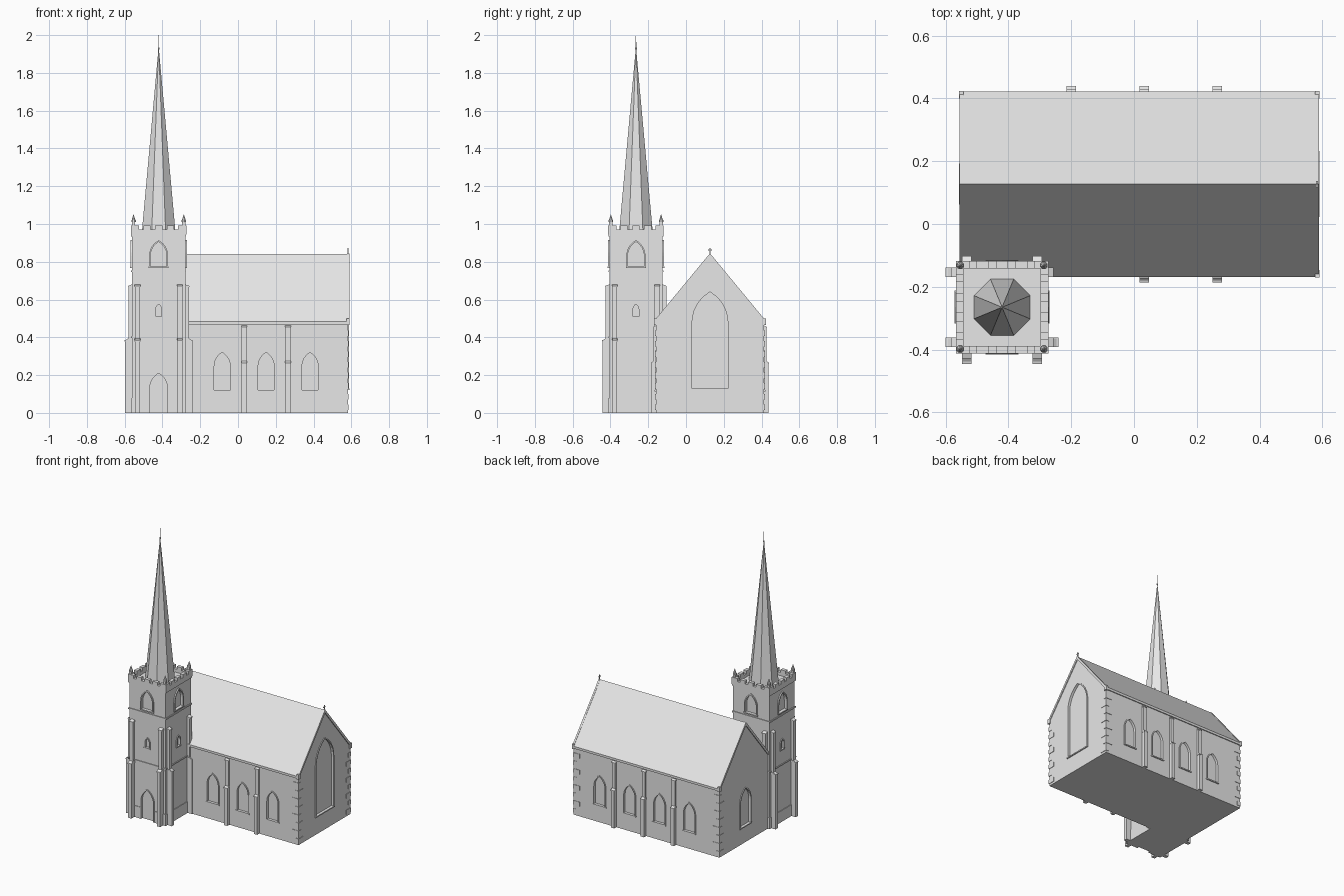
import bpy, bmesh, math
from mathutils import Matrix, Vector

cube = bpy.data.objects.get("Cube")
if cube:
    bpy.data.objects.remove(cube)

stone = bpy.data.materials.new("pale_grey_stone")
stone.use_nodes = True
GREY = (0.8, 0.8, 0.8, 1)
stone.diffuse_color = GREY
stone.node_tree.nodes["Principled BSDF"].inputs["Base Color"].default_value = GREY

UP = Vector((0, 0, 1))
SOUTH, NORTH = Vector((0, -1, 0)), Vector((0, 1, 0))
EAST, WEST = Vector((1, 0, 0)), Vector((-1, 0, 0))
SIDES = (SOUTH, NORTH, EAST, WEST)


def finish(name, bm):
    bmesh.ops.recalc_face_normals(bm, faces=bm.faces)
    mesh = bpy.data.meshes.new(name)
    bm.to_mesh(mesh)
    bm.free()
    mesh.materials.append(stone)
    ob = bpy.data.objects.new(name, mesh)
    bpy.context.collection.objects.link(ob)
    return ob


def prism(name, points, near, far, normal=EAST, origin=(0, 0, 0)):
    """Extrude a profile (across, up) along a horizontal direction."""
    across, origin = UP.cross(normal), Vector(origin)
    bm = bmesh.new()
    face = bm.faces.new([bm.verts.new(origin + across * u + UP * v + normal * near)
                         for u, v in points])
    new = bmesh.ops.extrude_face_region(bm, geom=[face])["geom"]
    bmesh.ops.translate(bm, vec=normal * (far - near),
                        verts=[g for g in new if isinstance(g, bmesh.types.BMVert)])
    return finish(name, bm)


def box(name, centre, size):
    bm = bmesh.new()
    bmesh.ops.create_cube(bm, size=1, matrix=Matrix.Translation(centre) @ Matrix.Diagonal((*size, 1)))
    return finish(name, bm)


def cone(name, centre, z0, z1, r0, r1, sides=8):
    bm = bmesh.new()
    place = Matrix.Translation((*centre, (z0 + z1) / 2)) @ Matrix.Rotation(math.pi / sides, 4, "Z")
    bmesh.ops.create_cone(bm, cap_ends=True, segments=sides, radius1=r0, radius2=r1,
                          depth=z1 - z0, matrix=place)
    return finish(name, bm)


def arch(width, sill, apex, grow=0.0, steps=6):
    """Pointed arch outline, from bottom left over the apex to bottom right."""
    half = width / 2
    spring = apex - width * math.sin(math.pi / 3)
    radius = width + grow
    stop = math.acos(half / radius)
    right = [(-half + radius * math.cos(stop * i / steps),
              spring + radius * math.sin(stop * i / steps)) for i in range(steps + 1)]
    left = [(-u, v) for u, v in right[:-1]]
    return [(-half - grow, sill)] + left + right[::-1] + [(half + grow, sill)]


def window(name, wall, normal, origin, width, sill, apex, proud=0.005):
    """Cut a shallow pointed recess and add its raised surround and sill."""
    inner = arch(width, sill, apex)
    cutter = prism("cutter", inner, -0.012, 0.03, normal, origin)
    cutter.hide_render = True
    mod = wall.modifiers.new("recess", "BOOLEAN")
    mod.operation, mod.solver, mod.object = "DIFFERENCE", "EXACT", cutter
    bpy.context.view_layer.objects.active = wall
    bpy.ops.object.modifier_apply(modifier=mod.name)
    bpy.data.objects.remove(cutter)
    prism(name + "_surround", arch(width, sill, apex, 0.008) + inner[::-1],
          -0.003, proud, normal, origin)
    if sill > 0.01:
        w = width / 2 + 0.01
        prism(name + "_sill", [(-w, sill - 0.008), (w, sill - 0.008), (w, sill), (-w, sill)],
              -0.01, proud + 0.002, normal, origin)


def buttress(name, normal, origin, deep, shallow, step, top, width=0.026):
    """Two stage buttress with sloping weathered caps."""
    side = normal.cross(UP)
    w = width / 2
    prism(name, [(-0.01, 0), (deep, 0), (deep, step - 0.012), (shallow, step),
                 (shallow, top - 0.012), (-0.01, top)], -w, w, side, origin)
    for reach, z in ((deep, step), (shallow, top)):
        prism(name + "_cap", [(-0.01, z - 0.016), (reach + 0.002, z - 0.016),
                              (reach + 0.002, z - 0.01), (-0.01, z + 0.002)],
              -w - 0.002, w + 0.002, side, origin)


# Nave walls and roof
MID, HALF = 0.127, 0.287
X0, X1 = -0.55, 0.583
EAVE, RIDGE, SPAN = 0.485, 0.842, 0.295
nave = prism("nave_walls", [(MID - HALF, 0), (MID + HALF, 0), (MID + HALF, 0.477),
                            (MID, 0.828), (MID - HALF, 0.477)], X0, X1)


def chevron(span, eave, ridge, thick):
    return [(MID - span, eave), (MID, ridge), (MID + span, eave),
            (MID + span, eave - thick), (MID, ridge - thick), (MID - span, eave - thick)]


prism("nave_roof", chevron(SPAN, EAVE, RIDGE, 0.016), X0, X1)
for x in (X0, X1):
    prism("gable_coping", chevron(SPAN, EAVE + 0.003, RIDGE + 0.003, 0.024), x - 0.006, x + 0.006)
    for s in (-1, 1):
        box("kneeler", (x, MID + s * 0.285, 0.482), (0.015, 0.024, 0.034))
        # Corner stones, alternately long and short
        if x > 0 or s > 0:
            for i in range(8):
                a, b = (0.05, 0.026) if i % 2 else (0.026, 0.05)
                inward = -1 if x > 0 else 1
                box("corner_stone", (x + inward * (a / 2 - 0.003),
                                     MID + s * (HALF + 0.003 - b / 2), 0.03 + i * 0.056),
                    (a, b, 0.03))
for s in (-1, 1):
    box("eaves_gutter", ((X0 + X1) / 2, MID + s * 0.288, 0.478), (X1 - X0, 0.012, 0.016))

# Cross on the east gable
box("gable_cross_shaft", (X1, MID, 0.855), (0.006, 0.006, 0.036))
box("gable_cross_arm", (X1, MID, 0.862), (0.006, 0.02, 0.006))

# Nave buttresses and windows
PITCH = 0.2325
for normal, first in ((SOUTH, 1), (NORTH, 0)):
    wall_y = MID + normal.y * HALF
    for i in range(first, 3):
        buttress("nave_buttress", normal, (-0.2 + i * PITCH, wall_y, 0), 0.024, 0.012, 0.275, 0.465)
    for i in range(first, 4):
        window("nave_window", nave, normal, (-0.316 + i * PITCH, wall_y, 0), 0.085, 0.12, 0.32)
window("east_window", nave, EAST, (X1, MID, 0), 0.19, 0.13, 0.64)
window("west_window", nave, WEST, (X0, MID, 0), 0.11, 0.12, 0.38)

# Tower
TX, TY, TH = -0.42, -0.265, 0.141
tower = box("tower_walls", (TX, TY, 0.475), (TH * 2, TH * 2, 0.95))
for z, h in ((0.40, 0.008), (0.75, 0.01), (0.94, 0.012)):
    box("string_course", (TX, TY, z), (TH * 2 + 0.01, TH * 2 + 0.01, h))
for normal in SIDES:
    across = UP.cross(normal)
    face = Vector((TX, TY, 0)) + normal * TH
    window("belfry_opening", tower, normal, face, 0.085, 0.775, 0.905, 0.008)
    if normal != NORTH:
        window("stair_light", tower, normal, face, 0.03, 0.51, 0.575)
    for s in (-1, 1):
        shift = 0.112
        buttress("tower_buttress", normal, face + across * s * shift, 0.037, 0.02, 0.395, 0.682)
        # Plinth, left open for the doorway on the south side
        a, b = (0.056 if normal == SOUTH else 0), TH + 0.004
        prism("tower_plinth", [(s * a, 0), (s * b, 0), (s * b, 0.08), (s * a, 0.08)],
              -0.005, 0.004, normal, face)
    # Battlemented parapet
    r, t = 0.147, 0.024
    prism("parapet", [(-r, 0.945), (r, 0.945), (r, 0.972), (-r, 0.972)],
          0.006 - t, 0.006, normal, face)
    for i in range(5):
        u = (i - 2) * 0.0625
        w = 0.022 if i in (0, 4) else 0.019
        prism("merlon", [(u - w, 0.97), (u + w, 0.97), (u + w, 0.993), (u - w, 0.993)],
              0.006 - t, 0.006, normal, face)
window("tower_door", tower, SOUTH, (TX, TY - TH, 0), 0.095, 0.0, 0.21)

# Corner pinnacles
for sx in (-1, 1):
    for sy in (-1, 1):
        spot = (TX + sx * 0.133, TY + sy * 0.133)
        box("pinnacle_base", (*spot, 1.0), (0.018, 0.018, 0.03))
        cone("pinnacle_collar", spot, 1.01, 1.02, 0.013, 0.013)
        cone("pinnacle_tip", spot, 1.02, 1.05, 0.011, 0.001)

# Spire and finial
cone("spire", (TX, TY), 0.94, 1.91, 0.098, 0.003)
cone("finial_rod", (TX, TY), 1.9, 2.0, 0.003, 0.001)
cone("finial_knob", (TX, TY), 1.925, 1.935, 0.005, 0.005)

━━━

* **What the task asks**
Take the line above containing "# Corner stones, alternately", the line containing "# Plinth, left", and all lines in between, and copy them exactly without anything else.

* **Answer for the task**
        # Corner stones, alternately long and short
        if x > 0 or s > 0:
            for i in range(8):
                a, b = (0.05, 0.026) if i % 2 else (0.026, 0.05)
                inward = -1 if x > 0 else 1
                box("corner_stone", (x + inward * (a / 2 - 0.003),
                                     MID + s * (HALF + 0.003 - b / 2), 0.03 + i * 0.056),
                    (a, b, 0.03))
for s in (-1, 1):
    box("eaves_gutter", ((X0 + X1) / 2, MID + s * 0.288, 0.478), (X1 - X0, 0.012, 0.016))

# Cross on the east gable
box("gable_cross_shaft", (X1, MID, 0.855), (0.006, 0.006, 0.036))
box("gable_cross_arm", (X1, MID, 0.862), (0.006, 0.02, 0.006))

# Nave buttresses and windows
PITCH = 0.2325
for normal, first in ((SOUTH, 1), (NORTH, 0)):
    wall_y = MID + normal.y * HALF
    for i in range(first, 3):
        buttress("nave_buttress", normal, (-0.2 + i * PITCH, wall_y, 0), 0.024, 0.012, 0.275, 0.465)
    for i in range(first, 4):
        window("nave_window", nave, normal, (-0.316 + i * PITCH, wall_y, 0), 0.085, 0.12, 0.32)
window("east_window", nave, EAST, (X1, MID, 0), 0.19, 0.13, 0.64)
window("west_window", nave, WEST, (X0, MID, 0), 0.11, 0.12, 0.38)

# Tower
TX, TY, TH = -0.42, -0.265, 0.141
tower = box("tower_walls", (TX, TY, 0.475), (TH * 2, TH * 2, 0.95))
for z, h in ((0.40, 0.008), (0.75, 0.01), (0.94, 0.012)):
    box("string_course", (TX, TY, z), (TH * 2 + 0.01, TH * 2 + 0.01, h))
for normal in SIDES:
    across = UP.cross(normal)
    face = Vector((TX, TY, 0)) + normal * TH
    window("belfry_opening", tower, normal, face, 0.085, 0.775, 0.905, 0.008)
    if normal != NORTH:
        window("stair_light", tower, normal, face, 0.03, 0.51, 0.575)
    for s in (-1, 1):
        shift = 0.112
        buttress("tower_buttress", normal, face + across * s * shift, 0.037, 0.02, 0.395, 0.682)
        # Plinth, left open for the doorway on the south side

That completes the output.